    01A - Beitrag in wissenschaftlicher Zeitschrift
  • Publikation
    Methane potential from municipal biowaste: Insights from six communities in Maharashtra, India
    (Elsevier, 04/2018) Breitenmoser, Lena; Dhar, Hiya; Gross, Thomas; Bakre, Milan; Huesch, Ragini; Hugi, Christoph; Wintgens, Thomas; Kumar, Rakesh; Kumar, Sunil [in: Bioresource Technology]
    Anaerobic digestion (AD) of biowaste can generate biogas with methane (CH4) as energy source and contribute to sustainable municipal solid waste management in India. Characteristic municipal biowastes sampled seasonally from household, fruit and vegetable market and agricultural waste collection points in villages, towns and cities in Maharashtra were analysed to assess the potential as substrate for AD. The mean biochemical methane potential (BMP, at 37 °C) across seasons and community sizes was between 200-260, 175-240 and 101-286 NLCH4 kgvs-1 for household, market and agricultural biowaste, respectively. CH4 yields were comparable in villages, towns and cities. Seasonal variations in CH4 yields were observed for market and agricultural biowaste with highest values during pre-monsoon season. Results underpin that municipal biowaste is a suitable substrate for AD in India.

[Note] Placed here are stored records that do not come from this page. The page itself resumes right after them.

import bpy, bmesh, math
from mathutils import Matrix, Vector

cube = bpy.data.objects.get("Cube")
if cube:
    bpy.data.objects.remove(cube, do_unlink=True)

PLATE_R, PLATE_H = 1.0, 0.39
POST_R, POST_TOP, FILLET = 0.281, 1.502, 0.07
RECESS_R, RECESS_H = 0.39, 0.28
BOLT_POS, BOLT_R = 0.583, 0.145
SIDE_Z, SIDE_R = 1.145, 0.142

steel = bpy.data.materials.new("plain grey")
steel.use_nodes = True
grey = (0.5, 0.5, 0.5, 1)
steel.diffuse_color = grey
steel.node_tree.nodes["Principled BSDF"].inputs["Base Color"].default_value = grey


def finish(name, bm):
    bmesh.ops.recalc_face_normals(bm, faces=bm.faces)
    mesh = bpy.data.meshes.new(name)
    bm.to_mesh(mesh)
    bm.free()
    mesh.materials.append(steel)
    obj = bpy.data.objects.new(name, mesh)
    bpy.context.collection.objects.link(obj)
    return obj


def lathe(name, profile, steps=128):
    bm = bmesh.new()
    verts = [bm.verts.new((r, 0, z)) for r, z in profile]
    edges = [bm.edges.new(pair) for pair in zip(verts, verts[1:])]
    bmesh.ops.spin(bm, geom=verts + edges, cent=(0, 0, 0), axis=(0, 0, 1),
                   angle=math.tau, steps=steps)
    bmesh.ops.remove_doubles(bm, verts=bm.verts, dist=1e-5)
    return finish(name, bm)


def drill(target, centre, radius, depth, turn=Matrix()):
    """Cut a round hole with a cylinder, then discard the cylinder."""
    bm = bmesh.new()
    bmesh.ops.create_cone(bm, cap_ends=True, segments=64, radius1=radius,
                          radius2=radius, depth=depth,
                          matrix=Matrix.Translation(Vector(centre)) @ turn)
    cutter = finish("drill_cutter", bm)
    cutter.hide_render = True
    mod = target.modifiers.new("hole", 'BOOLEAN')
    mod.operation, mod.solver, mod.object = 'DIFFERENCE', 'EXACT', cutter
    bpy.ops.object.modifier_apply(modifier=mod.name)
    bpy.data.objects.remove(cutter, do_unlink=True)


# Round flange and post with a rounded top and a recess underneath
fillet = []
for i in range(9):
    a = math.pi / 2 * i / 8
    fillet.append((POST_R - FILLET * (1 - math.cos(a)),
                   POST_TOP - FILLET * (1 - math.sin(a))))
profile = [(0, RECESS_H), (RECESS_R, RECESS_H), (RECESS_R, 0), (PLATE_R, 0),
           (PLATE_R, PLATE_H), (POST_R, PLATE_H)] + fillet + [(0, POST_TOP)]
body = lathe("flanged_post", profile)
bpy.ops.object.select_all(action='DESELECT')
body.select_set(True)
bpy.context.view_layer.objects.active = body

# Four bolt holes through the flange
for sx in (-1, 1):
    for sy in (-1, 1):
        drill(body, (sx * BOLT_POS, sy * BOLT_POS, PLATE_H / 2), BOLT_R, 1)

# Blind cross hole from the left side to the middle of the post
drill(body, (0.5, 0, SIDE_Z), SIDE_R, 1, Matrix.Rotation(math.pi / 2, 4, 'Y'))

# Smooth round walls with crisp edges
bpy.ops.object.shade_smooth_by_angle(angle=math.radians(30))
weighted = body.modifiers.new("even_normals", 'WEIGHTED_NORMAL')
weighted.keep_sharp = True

However, low purity of available biowaste resulted in lower CH4 yields compared to recent studies using source-segregated biowaste.
    01A - Beitrag in wissenschaftlicher Zeitschrift
  • Publikation
    Estimation of biogas potential in Indian communities using a Geographic Information System combined with Material Flow Analysis
    (2017) Gross, Thomas; Breitenmoser, Lena; Dhar, Hiya; Kumar, Sunil; Hugi, Christoph; Wintgens, Thomas
    06 - Präsentation